Caramel (pronounced /ˈkærəˌmɛl/ or /ˈkɑrməl/) is a beige to dark brown confection made by heating any of a variety of sugars. It is used as a flavor in puddings and desserts, a filling in candies and chocolates, and a topping for ice cream and custards.
The process of caramelization consists of heating sugar slowly to around 170 °C (340 °F). As the sugar melts, the molecules break down and re-form into compounds with a characteristic color and flavor.
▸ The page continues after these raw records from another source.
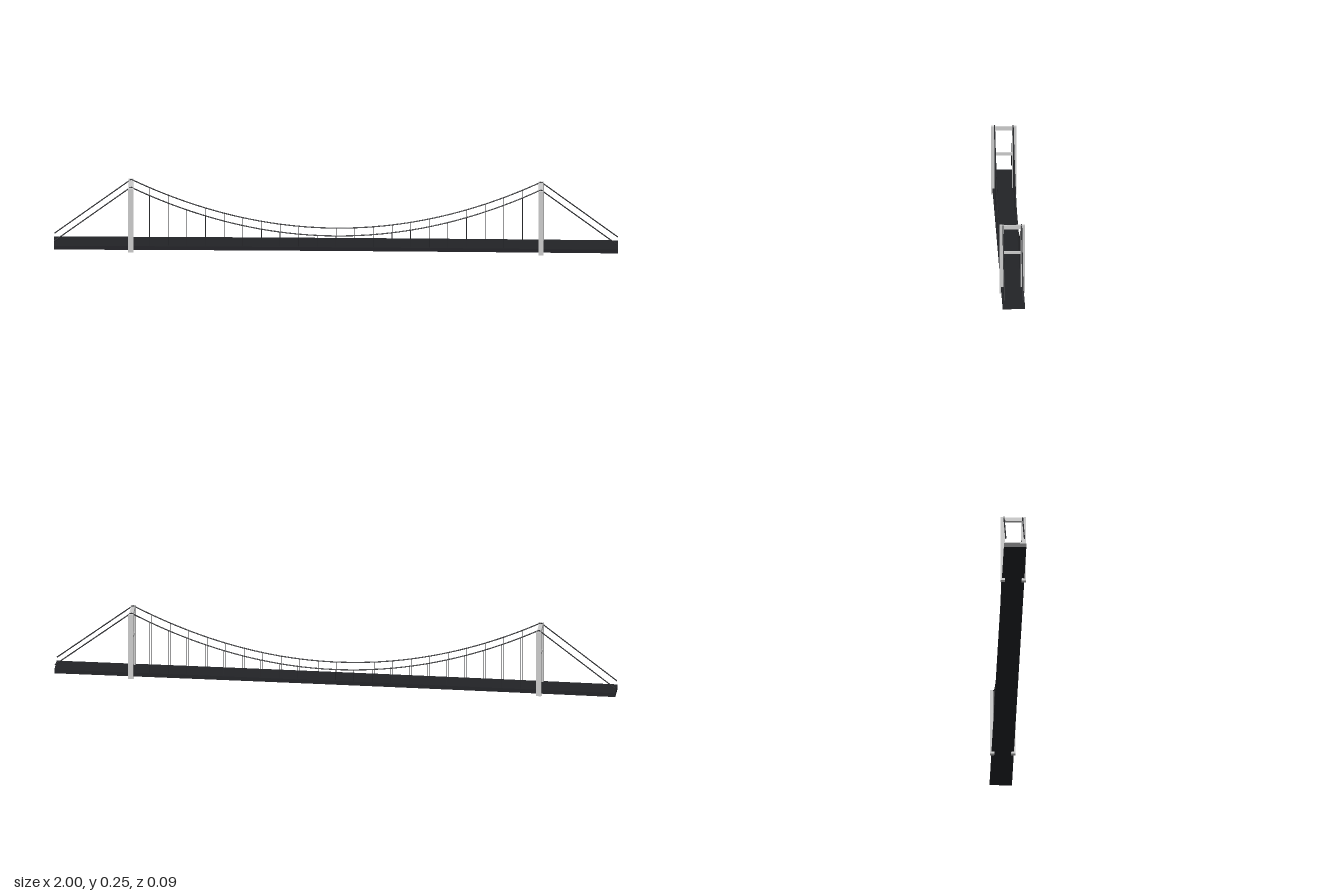
import * as THREE from 'three';

const TOWER_X = 0.727, CABLE_Z = 0.033, TOP_Y = 0.25, SAG_Y = 0.065;
const DECK_TOP = 0.0215, DECK_H = 0.0145, CAMBER = 0.002;
const camber = x => CAMBER * (1 - x * x);
const cableY = x => SAG_Y + (TOP_Y - SAG_Y) * (x / TOWER_X) ** 2;

export function createModel() {
  const model = new THREE.Group();
  const grey = new THREE.MeshStandardMaterial({ color: 0xcccccc });
  const asphalt = new THREE.MeshStandardMaterial({ color: 0x222327 });
  const steel = new THREE.MeshStandardMaterial({ color: 0x28292c });

  const add = (parent, name, geometry, material, x = 0, y = 0, z = 0) => {
    const mesh = new THREE.Mesh(geometry, material);
    mesh.name = name;
    mesh.position.set(x, y, z);
    parent.add(mesh);
  };

  // Deck, arching very slightly towards mid-span
  const deck = new THREE.BoxGeometry(2, DECK_H, 0.079, 48, 1, 1);
  const p = deck.attributes.position;
  for (let i = 0; i < p.count; i++) p.setY(i, p.getY(i) + camber(p.getX(i)));
  deck.computeVertexNormals();
  add(model, 'deck', deck, asphalt, 0, DECK_TOP - DECK_H / 2);

  // Two portal towers
  for (const side of [-1, 1]) {
    const tower = new THREE.Group();
    tower.name = side > 0 ? 'leftTower' : 'rightTower';
    tower.position.x = side * TOWER_X;
    for (const z of [-0.0375, 0.0375])
      add(tower, 'towerLeg', new THREE.BoxGeometry(0.018, 0.247, 0.015), grey, 0, 0.1235, z);
    add(tower, 'upperCrossbeam', new THREE.BoxGeometry(0.014, 0.013, 0.062), grey, 0, 0.2395);
    add(tower, 'lowerCrossbeam', new THREE.BoxGeometry(0.012, 0.009, 0.062), grey, 0, 0.1465);
    model.add(tower);
  }

  // Main cables, straight backstays and vertical hangers on both sides
  for (const z of [-CABLE_Z, CABLE_Z]) {
    const points = [];
    for (let i = 0; i <= 24; i++) {
      const x = TOWER_X * (i / 12 - 1);
      points.push(new THREE.Vector3(x, cableY(x), z));
    }
    const main = new THREE.CatmullRomCurve3(points);
    add(model, 'mainCable', new THREE.TubeGeometry(main, 96, 0.0022, 8), steel);

    for (const side of [-1, 1]) {
      const stay = new THREE.LineCurve3(
        new THREE.Vector3(side * TOWER_X, TOP_Y, z), new THREE.Vector3(side * 0.998, 0.038, z));
      add(model, 'backstay', new THREE.TubeGeometry(stay, 1, 0.0022, 8), steel);
    }

    for (let i = 1; i < 22; i++) {
      const x = TOWER_X * (i / 11 - 1);
      const bottom = DECK_TOP + camber(x) - 0.002, h = cableY(x) - bottom;
      add(model, 'hanger', new THREE.CylinderGeometry(0.0009, 0.0009, h, 6), steel, x, bottom + h / 2, z);
    }
  }
  return model;
}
A variety of candies, confections, and desserts are made with caramel and its products: caramel apples, caramel with nuts (such as praline, nougat, or brittle), and caramel with custard (such as crème caramel or crème brûlée).